Nokia Corp. is taking control of smart-phone software company Symbian Ltd. The Espoo, Finland, phone vendor plans to buy all Psion plc.s shares in the London-based Symbian, officials said last week. The deal is expected to close in the next few months.
Psion, also of London, will receive $250 million for its 31.1 percent stake, which will give Nokia a 63 percent stake in Symbian. This is the second major share sale for Symbian in five months. In September, Motorola Inc. sold its 20 percent stake in the company, expressing plans to focus on Java- and Linux-based handsets. Ericsson AB, Samsung Electronics Co. Ltd., Matsushita Electric Corp. of America (Panasonic), Siemens Enterprise Networks LLC and Sony Ericsson Mobile Communications AB also own stakes in Symbian, which was founded in 1998.
Nokia has been the biggest proponent of the Symbian operating system because its Series 60 development platform runs on top of it.
"It is vital to sustain Symbians long-term market success in order to enable healthy competition and to stimulate innovation," said Pertti Korhonen, chief technology officer of Nokia, in a statement.
Analysts have mixed opinions about Nokias Symbian share.
"In some ways, I think its a good thing," said Fran Rabuck, president of Rabuck Associates, in Philadelphia, and an eWEEK Corporate Partner. "By allowing at least one major phone manufacturer to take control of it, it will be easier to create the standard. Even if it becomes proprietary, I dont see the others going and heading into other corners."
However, Tole Hart, an analyst at Gartner Inc., in New York, disagreed, saying, "The other equipment manufacturers will be more likely to turn to other operating systems like Palm OS and Linux."

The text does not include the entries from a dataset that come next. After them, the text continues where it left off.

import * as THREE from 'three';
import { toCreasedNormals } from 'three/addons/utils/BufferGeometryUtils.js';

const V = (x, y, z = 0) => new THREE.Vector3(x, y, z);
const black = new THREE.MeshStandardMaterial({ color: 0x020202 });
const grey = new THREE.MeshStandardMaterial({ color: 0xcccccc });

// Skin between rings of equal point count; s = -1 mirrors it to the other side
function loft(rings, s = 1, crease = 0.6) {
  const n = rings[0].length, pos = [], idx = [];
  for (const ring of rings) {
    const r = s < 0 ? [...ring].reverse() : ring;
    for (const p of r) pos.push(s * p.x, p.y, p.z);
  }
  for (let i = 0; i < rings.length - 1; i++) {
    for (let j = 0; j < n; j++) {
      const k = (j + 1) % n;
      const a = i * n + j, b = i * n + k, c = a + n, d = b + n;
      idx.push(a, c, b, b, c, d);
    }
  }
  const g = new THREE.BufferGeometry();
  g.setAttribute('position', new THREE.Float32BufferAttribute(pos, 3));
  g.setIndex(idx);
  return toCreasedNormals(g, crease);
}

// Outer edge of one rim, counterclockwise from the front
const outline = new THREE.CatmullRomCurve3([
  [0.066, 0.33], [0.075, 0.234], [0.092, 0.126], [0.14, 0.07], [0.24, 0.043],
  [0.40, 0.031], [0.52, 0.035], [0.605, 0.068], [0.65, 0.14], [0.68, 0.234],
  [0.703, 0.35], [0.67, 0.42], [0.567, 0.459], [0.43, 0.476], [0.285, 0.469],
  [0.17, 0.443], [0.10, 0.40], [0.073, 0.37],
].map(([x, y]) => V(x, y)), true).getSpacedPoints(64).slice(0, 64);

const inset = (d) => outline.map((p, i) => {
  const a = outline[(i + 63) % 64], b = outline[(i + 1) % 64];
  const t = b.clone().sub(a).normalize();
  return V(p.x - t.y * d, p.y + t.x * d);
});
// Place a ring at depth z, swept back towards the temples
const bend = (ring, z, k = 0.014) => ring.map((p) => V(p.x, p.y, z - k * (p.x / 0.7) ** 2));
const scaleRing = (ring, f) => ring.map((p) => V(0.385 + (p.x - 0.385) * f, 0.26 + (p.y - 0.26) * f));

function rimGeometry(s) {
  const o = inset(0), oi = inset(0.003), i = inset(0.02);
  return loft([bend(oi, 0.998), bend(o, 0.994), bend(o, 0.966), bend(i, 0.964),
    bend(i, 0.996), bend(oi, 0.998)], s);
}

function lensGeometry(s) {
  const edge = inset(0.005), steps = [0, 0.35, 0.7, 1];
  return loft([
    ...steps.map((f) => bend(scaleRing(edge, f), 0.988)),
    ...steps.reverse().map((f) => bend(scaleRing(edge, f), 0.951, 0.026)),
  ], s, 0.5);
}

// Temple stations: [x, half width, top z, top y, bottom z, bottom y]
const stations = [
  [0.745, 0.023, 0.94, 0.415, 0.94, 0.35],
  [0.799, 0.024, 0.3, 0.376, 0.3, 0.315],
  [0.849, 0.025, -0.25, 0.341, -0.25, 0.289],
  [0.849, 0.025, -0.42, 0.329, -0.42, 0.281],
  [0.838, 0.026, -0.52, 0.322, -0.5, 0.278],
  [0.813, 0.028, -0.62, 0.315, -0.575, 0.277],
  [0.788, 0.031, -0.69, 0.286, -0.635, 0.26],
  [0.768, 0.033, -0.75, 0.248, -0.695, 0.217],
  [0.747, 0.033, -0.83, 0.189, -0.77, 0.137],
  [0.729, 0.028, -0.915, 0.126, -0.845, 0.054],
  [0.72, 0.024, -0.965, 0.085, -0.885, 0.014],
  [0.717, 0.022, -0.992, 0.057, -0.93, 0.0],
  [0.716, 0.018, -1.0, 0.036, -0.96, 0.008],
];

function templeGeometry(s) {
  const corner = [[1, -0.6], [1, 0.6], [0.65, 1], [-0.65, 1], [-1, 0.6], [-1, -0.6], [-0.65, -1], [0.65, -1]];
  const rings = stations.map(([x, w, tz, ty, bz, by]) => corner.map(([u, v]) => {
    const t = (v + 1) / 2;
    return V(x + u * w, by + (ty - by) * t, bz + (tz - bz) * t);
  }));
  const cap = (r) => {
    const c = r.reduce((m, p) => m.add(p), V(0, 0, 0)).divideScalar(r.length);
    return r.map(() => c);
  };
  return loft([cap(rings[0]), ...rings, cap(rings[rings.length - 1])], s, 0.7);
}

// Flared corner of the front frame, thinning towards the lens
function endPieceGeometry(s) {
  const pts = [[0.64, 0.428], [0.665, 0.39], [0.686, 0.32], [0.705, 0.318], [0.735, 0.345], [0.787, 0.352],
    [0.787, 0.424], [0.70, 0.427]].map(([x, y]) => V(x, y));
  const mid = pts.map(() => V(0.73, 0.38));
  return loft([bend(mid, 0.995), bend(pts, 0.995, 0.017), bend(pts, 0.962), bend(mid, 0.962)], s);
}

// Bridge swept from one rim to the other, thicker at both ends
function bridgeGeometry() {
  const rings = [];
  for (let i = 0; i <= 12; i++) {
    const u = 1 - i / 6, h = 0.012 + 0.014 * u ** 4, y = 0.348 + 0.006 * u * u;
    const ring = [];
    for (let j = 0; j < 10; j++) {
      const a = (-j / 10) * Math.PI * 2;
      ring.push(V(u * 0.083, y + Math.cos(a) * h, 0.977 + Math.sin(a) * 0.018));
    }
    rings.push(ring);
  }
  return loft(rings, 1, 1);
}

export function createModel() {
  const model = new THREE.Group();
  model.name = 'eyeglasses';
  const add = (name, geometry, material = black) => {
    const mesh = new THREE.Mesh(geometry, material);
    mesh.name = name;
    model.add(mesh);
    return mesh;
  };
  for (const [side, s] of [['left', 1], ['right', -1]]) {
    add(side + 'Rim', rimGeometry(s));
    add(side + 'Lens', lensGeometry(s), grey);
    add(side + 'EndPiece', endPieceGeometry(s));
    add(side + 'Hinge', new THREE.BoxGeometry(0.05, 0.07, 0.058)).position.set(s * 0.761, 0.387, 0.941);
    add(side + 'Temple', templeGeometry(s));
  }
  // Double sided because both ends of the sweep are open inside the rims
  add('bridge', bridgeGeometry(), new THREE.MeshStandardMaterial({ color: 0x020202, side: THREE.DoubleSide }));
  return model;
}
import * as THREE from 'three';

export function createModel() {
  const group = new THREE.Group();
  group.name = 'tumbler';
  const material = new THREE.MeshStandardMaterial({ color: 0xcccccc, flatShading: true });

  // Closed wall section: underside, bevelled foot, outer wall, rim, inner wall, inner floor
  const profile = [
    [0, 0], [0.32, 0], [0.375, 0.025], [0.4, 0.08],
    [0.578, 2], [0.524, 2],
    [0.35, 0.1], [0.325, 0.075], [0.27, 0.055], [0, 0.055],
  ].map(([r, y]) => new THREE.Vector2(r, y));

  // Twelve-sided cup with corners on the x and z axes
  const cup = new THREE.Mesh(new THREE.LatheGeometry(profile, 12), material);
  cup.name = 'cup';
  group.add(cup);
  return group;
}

Psion plans to focus exclusively on its Teklogix hardware business, which is the only business it has left, according to company officials.
Last month, Psion sold its software business to Visto Corp.